For Immediate Release
HARRISBURG – A bill introduced by state Sen. Lloyd K. Smucker (R-13) that would modernize and strengthen the Professional Educator Discipline Act unanimously cleared the Pennsylvania Senate Monday.
The legislation now moves to the House of Representatives for consideration.
Senate Bill 34 would help hold educators responsible for any inappropriate contact with students. The legislation would protect students by expanding mandatory reporting requirements for school districts under the Professional Educator Discipline Act to include reports of child abuse and “grooming” behaviors by educators, such as the use of sexually explicit text messages.
“Students need a safe atmosphere to reach their full potential in the classroom,” said Sen. Smucker, who serves as vice-chair of the Senate Education Committee. “This legislation is critical to ensure students are adequately protected from abuse. The bill would allow school districts to err on the side of the student when any inappropriate behavior by a teacher is reported.”
In addition to strengthening reporting requirements, Senate Bill 34 would remove the limitation of the filing period for misconduct complaints.

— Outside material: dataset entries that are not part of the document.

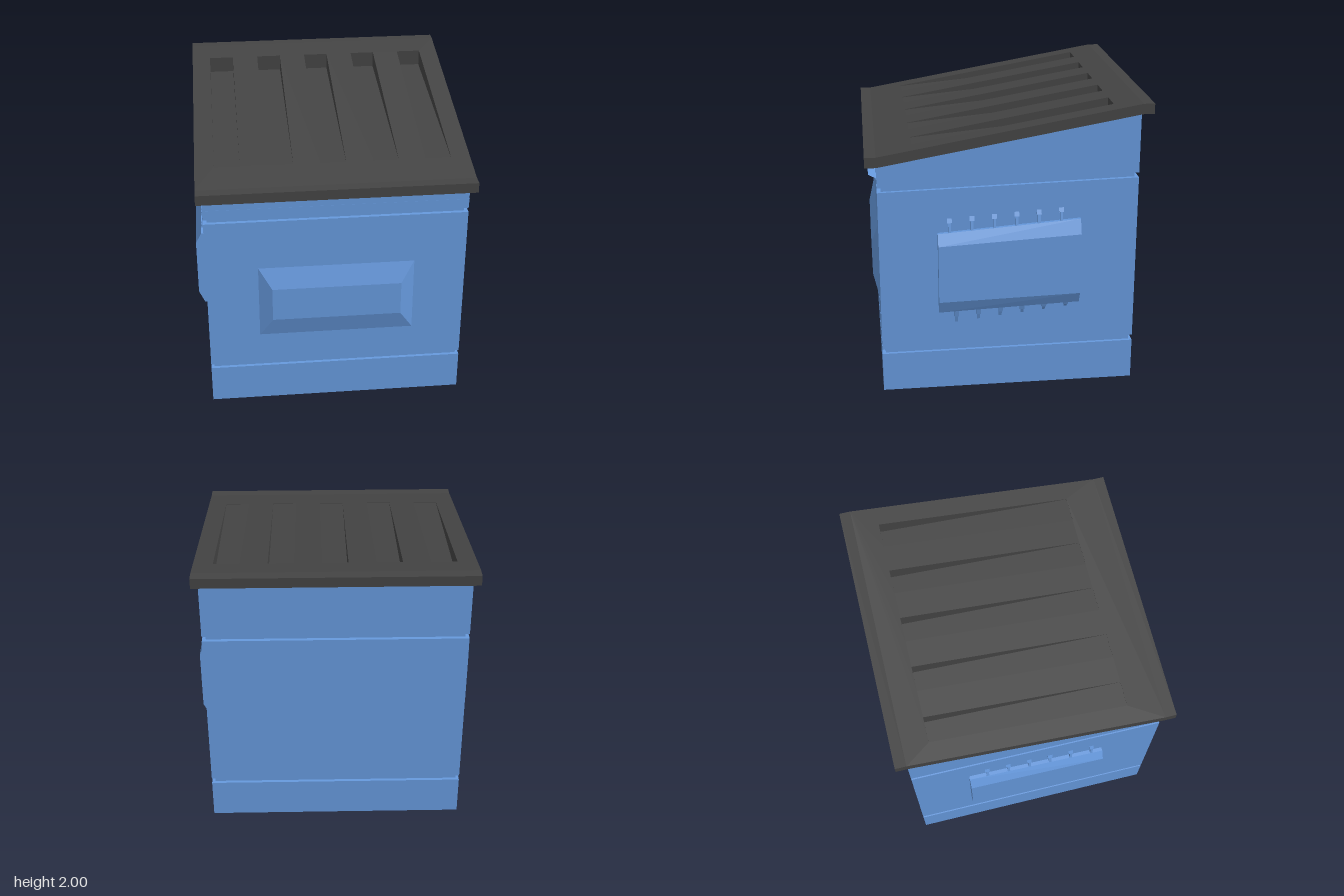
import * as THREE from 'three';

const BLUE = new THREE.MeshStandardMaterial({ color: 0x6699dd, flatShading: true, side: THREE.DoubleSide });
const DARK = new THREE.MeshStandardMaterial({ color: 0x444444, flatShading: true, side: THREE.DoubleSide });

const W = 0.88, D = 0.87;                 // half width and half depth of the bin
const lidW = 0.92, lidD = 0.945, thick = 0.07;
const lerp = THREE.MathUtils.lerp;
const underside = z => lerp(1.93, 1.63, (z + D) / (2 * D)); // sloping lid underside

function mesh(name, geometry, material) {
  const m = new THREE.Mesh(geometry, material);
  m.name = name;
  return m;
}

// Skins a list of rings (each an array of [x, y, z]) with optional end caps
function loft(rings, capStart = true, capEnd = true) {
  const v = [];
  const tri = (a, b, c) => v.push(...a, ...b, ...c);
  const n = rings[0].length;
  for (let r = 0; r < rings.length - 1; r++) {
    for (let i = 0; i < n; i++) {
      const j = (i + 1) % n, p = rings[r], q = rings[r + 1];
      tri(p[i], p[j], q[j]);
      tri(p[i], q[j], q[i]);
    }
  }
  const first = rings[0], last = rings[rings.length - 1];
  for (let i = 1; i < n - 1; i++) {
    if (capStart) tri(first[0], first[i + 1], first[i]);
    if (capEnd) tri(last[0], last[i], last[i + 1]);
  }
  const g = new THREE.BufferGeometry();
  g.setAttribute('position', new THREE.Float32BufferAttribute(v, 3));
  g.computeVertexNormals();
  return g;
}

// Level ring with separate heights at the front and back edges
function ring(x, zf, zb, yf, yb) {
  return [[-x, yf, zf], [x, yf, zf], [x, yb, zb], [-x, yb, zb]];
}

function makeBody() {
  // [front height, back height, inset]
  const levels = [
    [0, 0, 0], [0.277, 0.283, 0], [0.277, 0.283, 0.022], [0.31, 0.322, 0.022], [0.31, 0.322, 0],
    [1.445, 1.485, 0], [1.445, 1.485, 0.025], [1.477, 1.52, 0.025], [1.477, 1.52, 0], [1.63, 1.93, 0],
  ];
  return mesh('body', loft(levels.map(([f, b, i]) => ring(W - i, D - i, i - D, f, b)), true, false), BLUE);
}

function makeFrontPanel() {
  const r = (x, y0, y1, z) => [[-x, y0, z], [x, y0, z], [x, y1, z], [-x, y1, z]];
  return mesh('frontPanel', loft([r(0.53, 0.545, 1.085, D - 0.01), r(0.53, 0.545, 1.085, D),
    r(0.44, 0.69, 0.935, 0.912)]), BLUE);
}

// Small rib segment tapering from (x0, y0) to (x1, y1) against the side wall
function rib(z, w, x0, y0, x1, y1) {
  let pts = [[0.87, y0], [x0, y0], [x1, y1], [0.87, y1]];
  if (y1 < y0) pts = pts.reverse();
  return mesh('rib', loft([z - w / 2, z + w / 2].map(s => pts.map(([x, y]) => [x, y, s]))), BLUE);
}

function makeSidePanel(name) {
  const g = new THREE.Group();
  g.name = name;
  const h = 0.48;
  const r = (x, bf, bb, tb, tf) => [[x, bf, h], [x, bb, -h], [x, tb, -h], [x, tf, h]];
  g.add(mesh('sidePlate', loft([r(0.87, 0.58, 0.612, 1.217, 1.15), r(0.905, 0.58, 0.612, 1.217, 1.15),
    r(0.945, 0.67, 0.692, 1.12, 1.073)]), BLUE));
  for (let i = 0; i < 6; i++) {
    // Upper ribs: narrow stem, wider head
    const zt = 0.4 - i * 0.15, top = lerp(1.15, 1.217, (h - zt) / (2 * h));
    const tip = lerp(1.25, 1.295, i / 5), neck = tip - 0.03;
    g.add(rib(zt, 0.018, 0.907, top - 0.01, 0.893, neck), rib(zt, 0.032, 0.893, neck, 0.88, tip));
    // Lower ribs: wide root, narrow tip
    const zb = 0.36 - i * 0.15, low = lerp(0.58, 0.612, (h - zb) / (2 * h));
    const end = lerp(0.495, 0.572, i / 5), mid = (low + end) / 2;
    g.add(rib(zb, 0.032, 0.905, low + 0.01, 0.893, mid), rib(zb, 0.02, 0.893, mid, 0.88, end));
  }
  return g;
}

function makeLid() {
  const lid = new THREE.Group();
  lid.name = 'lid';
  const z0 = -0.7, z1 = 0.635, hw = 0.085;
  const centres = [-2, -1, 0, 1, 2].map(i => i * 0.353);

  // Sloping slab pierced by five slots, sheared to the slope
  const rect = (P, x0, x1, y0, y1) => new P([[x0, y0], [x1, y0], [x1, y1], [x0, y1]]
    .map(([x, y]) => new THREE.Vector2(x, y)));
  const outline = rect(THREE.Shape, -lidW, lidW, -D, D);
  outline.holes = centres.map(c => rect(THREE.Path, c - hw, c + hw, -z1, -z0));
  const slab = new THREE.ExtrudeGeometry(outline, { depth: thick, bevelEnabled: false });
  slab.rotateX(-Math.PI / 2);
  const p = slab.attributes.position;
  for (let i = 0; i < p.count; i++) p.setY(i, p.getY(i) + underside(p.getZ(i)));
  slab.computeVertexNormals();
  lid.add(mesh('lidSlab', slab, DARK));

  // Flat rims along the front and back
  for (const [name, zf, zb, y] of [['frontRim', lidD, D, 1.63], ['backRim', -D, -lidD, 1.93]]) {
    lid.add(mesh(name, loft([ring(lidW, zf, zb, y, y), ring(lidW, zf, zb, y + thick, y + thick)]), DARK));
  }

  // Wedge recesses that deepen towards the back
  const yf = underside(z1) + thick, yb = underside(z0) + thick;
  for (const c of centres) {
    const shift = r => r.map(([x, y, z]) => [x + c, y, z]);
    lid.add(mesh('recess', loft([shift(ring(hw, z1, z0, yf - 0.003, 1.86)),
      shift(ring(hw, z1, z0, yf - 0.001, yb - 0.001))], true, false), DARK));
  }
  return lid;
}

export function createModel() {
  const model = new THREE.Group();
  model.name = 'slopedLidBin';
  model.add(makeBody(), makeFrontPanel(), makeLid());

  const left = makeSidePanel('leftPanel');
  const right = makeSidePanel('rightPanel');
  right.scale.x = -1;
  model.add(left, right);

  // Thin drip lip beneath the front of the lid
  const lip = new THREE.PlaneGeometry(2 * W, 0.06);
  lip.rotateX(Math.PI / 2 - 0.5);
  lip.translate(0, 1.56, D + 0.026);
  model.add(mesh('frontLip', lip, BLUE));
  return model;
}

The Professional Educator Discipline Act currently requires victims to come forward with a complaint within five years of reaching 18 years of age.
“It often takes years before victims are ready to confront the abuse, and likewise their abuser, particularly when the perpetrator is a trusted authority figure such as a teacher,” Education Secretary Ronald Tomalis said in support of the legislation last session. “It is simply wrong to have a law that favors educators who harm students and degrade their profession.”
Sen. Smucker drafted SB 34 based on a number of recommendations from the Professional Standards and Practices Commission (PSPC), the body that oversees the professional educator discipline system. During a hearing on the bill last year, PSPC Executive Director Carolyn Angelo voiced her support for the legislation.